The same right-wingers who happily accepted George W. Bush's shift toward a police state -- his claims of limitless executive power, warrantless wiretaps, repudiation of habeas corpus, redefining cruel and unusual punishment, suppression of dissent, creation of massive databases on citizens, arbitrary no-fly lists, and endless overseas wars -- have now reinvented themselves as brave protectors of American liberty.
Indeed, the Tea Party crowd so loves the Constitution that the new Republican House majority will take the apparently unprecedented step of reading the document aloud at the start of the new congressional session, presumably including the part about enslaved African-Americans being counted as three-fifths of a white person for purposes of congressional representation.
One also has to wonder if these "constitutionalists" will mumble over the preamble's assertion that a key purpose of the Constitution is to "promote the general Welfare." And what to do with Section Eight of Article One, which gives Congress the power to levy taxes, borrow money, regulate commerce among the states, and "establish an uniform Rule of Naturalization"?
If one were to buy into the Tea Party's interpretation of the founding document, you'd have to denounce such concepts as "socialism" and/or "intrusions" on states' rights.
Part of the Tea Party's mythology is that federal taxes are an unconstitutional imposition invented by modern-day "lib-rhuls," that the national debt is another new thing, and that regulation of commerce is outside federal authority.
Surely, there can be honest debates about what's the best way to "promote the general Welfare," or the wisest balance between taxation and debt, or the proper role of states in enforcing laws when there is a federal interest (as with Arizona's anti-immigrant "present your papers" law).
But the pretense of the Tea Party is that the U.S. Constitution is definitive on these points and that the Founders favored today's right-wing interpretation of the federal government's powers, i.e. that taxes, debt and regulation of commerce are somehow unconstitutional.
Another curious "reform" from the new Republican House majority will be a requirement to specify what constitutional authority underpins every piece of legislation, a rather silly idea since every bill can make some claim to constitutionality even if the federal courts might eventually disagree.
But the larger truth that the Tea Partiers don't want to acknowledge is that the Constitution represented a major power grab by the federal government, when compared to the loosely drawn Articles of Confederation, which lacked federal taxing authority and other national powers.
The Founders also recognized that changing circumstances would require modification of the Constitution which is why they provided for amendments.
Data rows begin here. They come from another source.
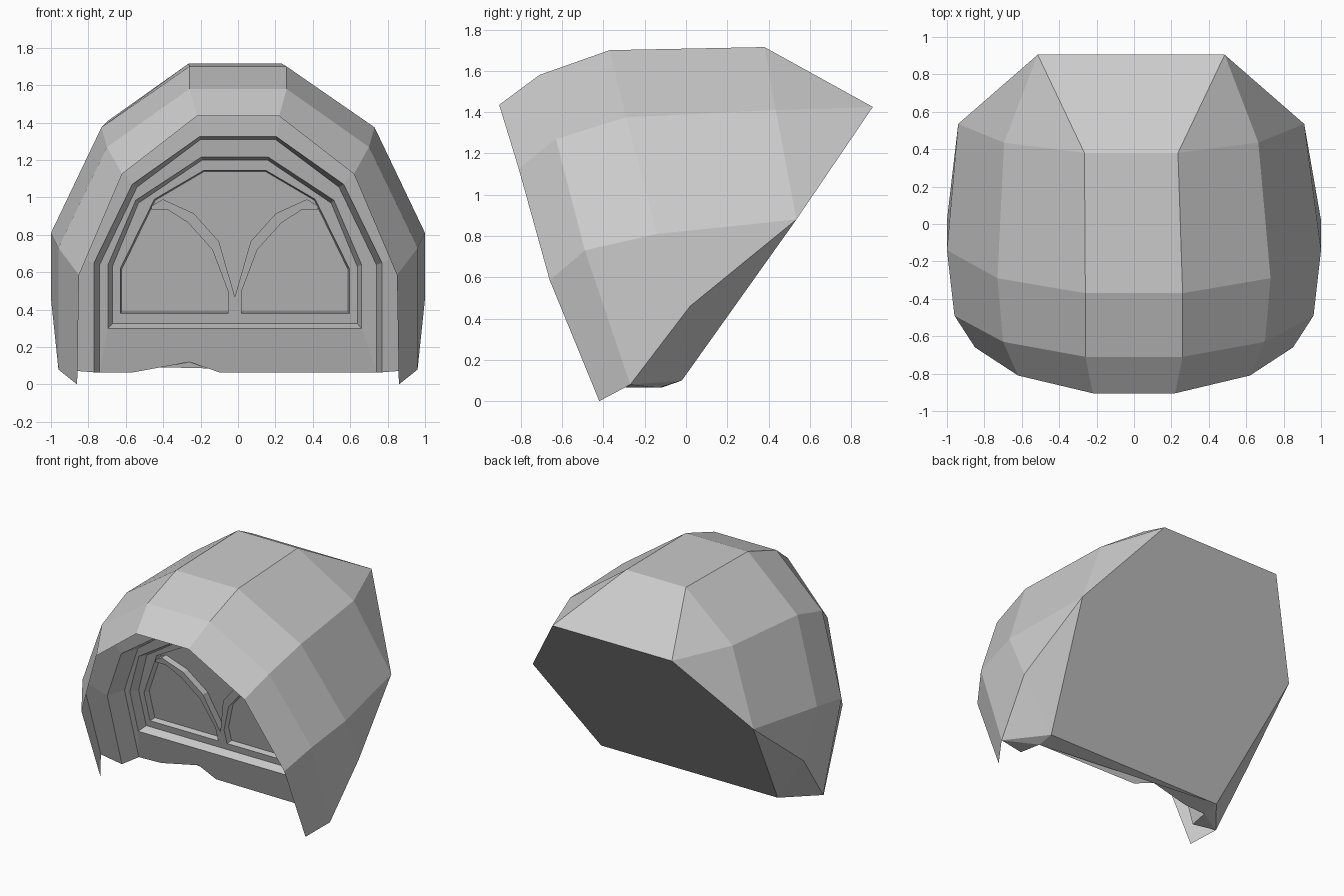
import bpy
import bmesh

old = bpy.data.objects.get("Cube")
if old:
    bpy.data.objects.remove(old, do_unlink=True)

grey = bpy.data.materials.new("plain_grey")
grey.use_nodes = True
grey.diffuse_color = (0.6, 0.6, 0.6, 1)
grey.node_tree.nodes["Principled BSDF"].inputs["Base Color"].default_value = (0.6, 0.6, 0.6, 1)

CX = -0.017  # window centre line


class Builder:
    """Collects faces by position, sharing corners that coincide."""

    def __init__(self):
        self.bm = bmesh.new()
        self.found = {}

    def vert(self, p):
        key = tuple(round(c, 4) for c in p)
        if key not in self.found:
            self.found[key] = self.bm.verts.new(key)
        return self.found[key]

    def face(self, *points):
        verts = list(dict.fromkeys(self.vert(p) for p in points))
        if len(verts) > 2:
            self.bm.faces.new(verts)

    def bridge(self, a, b, closed=False, split_ends=False):
        n = len(a)
        for i in range(n if closed else n - 1):
            j = (i + 1) % n
            if split_ends and i == 0:
                self.face(a[i], a[j], b[j])
                self.face(a[i], b[j], b[i])
            elif split_ends and j == n - 1:
                self.face(a[j], b[j], b[i])
                self.face(a[j], b[i], a[i])
            else:
                self.face(a[i], a[j], b[j], b[i])

    def finish(self, name):
        bmesh.ops.recalc_face_normals(self.bm, faces=self.bm.faces)
        mesh = bpy.data.meshes.new(name)
        self.bm.to_mesh(mesh)
        self.bm.free()
        mesh.materials.append(grey)
        obj = bpy.data.objects.new(name, mesh)
        bpy.context.collection.objects.link(obj)


def arch(half, cx=0.0):
    """Mirror one side of an arch, given from the foot to the crown."""
    left = [(cx - x, y, z) for x, y, z in half]
    right = [(cx + x, y, z) for x, y, z in reversed(half)]
    return left + right


def lean(z, depth):
    """Depth of a plane parallel to the front wall, which leans forward."""
    return depth - 0.13 - 0.3 * (z - 0.065)


def leaning(half, depth, cx=0.0):
    return arch([(x, lean(z, depth), z) for x, z in half], cx)


# Outer hood, ring by ring from the front lip to the back edge
lip = arch([(0.86, -0.42, 0), (0.85, -0.66, 0.585), (0.62, -0.81, 1.125), (0.22, -0.905, 1.435)])
brow = arch([(0.96, -0.27, 0.08), (0.96, -0.49, 0.73), (0.70, -0.63, 1.27), (0.26, -0.71, 1.58)])
middle = arch([(1.0, 0.02, 0.46), (1.0, -0.14, 0.81), (0.73, -0.29, 1.375), (0.26, -0.37, 1.70)])
foot, side, peak = (0.74, -0.02, 0.1), (0.925, 0.535, 0.88), (0.5, 0.905, 1.425)
rear = arch([foot, side, (0.68, 0.435, 1.41), (0.25, 0.38, 1.715)], -0.015)
back = arch([foot, side, peak, peak], -0.015)

# Stepped recess and window, each step parallel to the front wall
step = leaning([(0.77, 0.065), (0.77, 0.65), (0.565, 1.07), (0.205, 1.325)], -0.16)
wall = leaning([(0.74, 0.065), (0.74, 0.64), (0.54, 1.055), (0.2, 1.31)], 0)
frame = leaning([(0.678, 0.3), (0.678, 0.64), (0.53, 0.985), (0.18, 1.215)], 0, CX)
rebate = leaning([(0.655, 0.325), (0.655, 0.63), (0.515, 0.97), (0.175, 1.2)], 0.07, CX)
sash = leaning([(0.612, 0.38), (0.612, 0.62), (0.43, 0.99), (0.165, 1.145)], 0.07, CX)
pane = leaning([(0.605, 0.387), (0.605, 0.615), (0.425, 0.985), (0.162, 1.14)], 0.12, CX)

# Thin visor that overhangs the rim
visor = Builder()
visor.bridge(lip, brow)
visor.finish("front_visor")

body = Builder()
body.bridge(brow, middle)
body.bridge(middle, rear, split_ends=True)
body.bridge(rear, back)
body.face(*back)
body.bridge(brow, step)
body.bridge(step, wall)
body.bridge(wall, frame)
for outer, inner in ((frame, rebate), (rebate, sash), (sash, pane)):
    body.bridge(outer, inner, closed=True)
body.face(*pane)

# Front wall under the window, with a raised notch, and the underside
notch = [(-0.56, -0.12, 0.065), (-0.26, -0.1, 0.12), (-0.1, -0.12, 0.065)]
body.face(wall[0], *notch, wall[-1], frame[-1], frame[0])
body.face(wall[0], *notch, wall[-1], back[-1], back[0])
for e in (0, -1):
    body.face(brow[e], middle[e], back[e])
    body.face(brow[e], back[e], wall[e])
    body.face(brow[e], wall[e], step[e])
body.finish("hood_body")

# Curved ribs that spread from the middle of the sill
upper = [(0.0, 0.47), (0.085, 0.765), (0.22, 0.915), (0.385, 0.99), (0.445, 0.955)]
lower = [(0.037, 0.38), (0.037, 0.5), (0.12, 0.72), (0.25, 0.865), (0.36, 0.935), (0.445, 0.935)]
outline = [(0.0, 0.38)] + lower + upper[::-1]
for name, sign in (("left_rib", 1), ("right_rib", -1)):
    rib = Builder()
    front, base = ([(CX + sign * x, lean(z, d), z) for x, z in outline] for d in (0.065, 0.13))
    rib.bridge(front, base, closed=True)
    rib.face(*front)
    rib.face(*base)
    rib.finish(name)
Indeed, the primary limitations on federal authority were included in the first ten amendments, called the Bill of Rights. Subsequent amendments included the eradication of slavery and extending the vote to blacks, and later to women.
Yet, while the Tea Partiers and the Right have embraced a mythical view of the Constitution as some ideal document that opposes federal power to tax, borrow and pass laws that improve "the general Welfare," they have been less interested in the document's protection of civil liberties, especially when the targets of abuse are Muslims, Hispanics, blacks and anti-war dissenters.
Many on the Right have found plenty of justifications to trample on the rights of these minorities, even when the actions violate clear-cut mandates in the Constitution, such as the Fourth Amendment's requirement of "probable cause" before the government can engage in search and seizure and the Eighth Amendment's prohibition on inflicting "cruel and unusual punishment."
Especially when the Right's hero George W. Bush was violating those rights last decade, there were word games to explain the unexplainable.
For instance, in 2007, Attorney General Alberto Gonzales argued that "there is no expressed grant of habeas in the Constitution." But that was a point of sophistry since the Founders took habeas corpus rights for granted under English law and thus limited the reference in the Constitution to the extreme circumstances required before the government could suspend its need to justify a person's incarceration before a judge.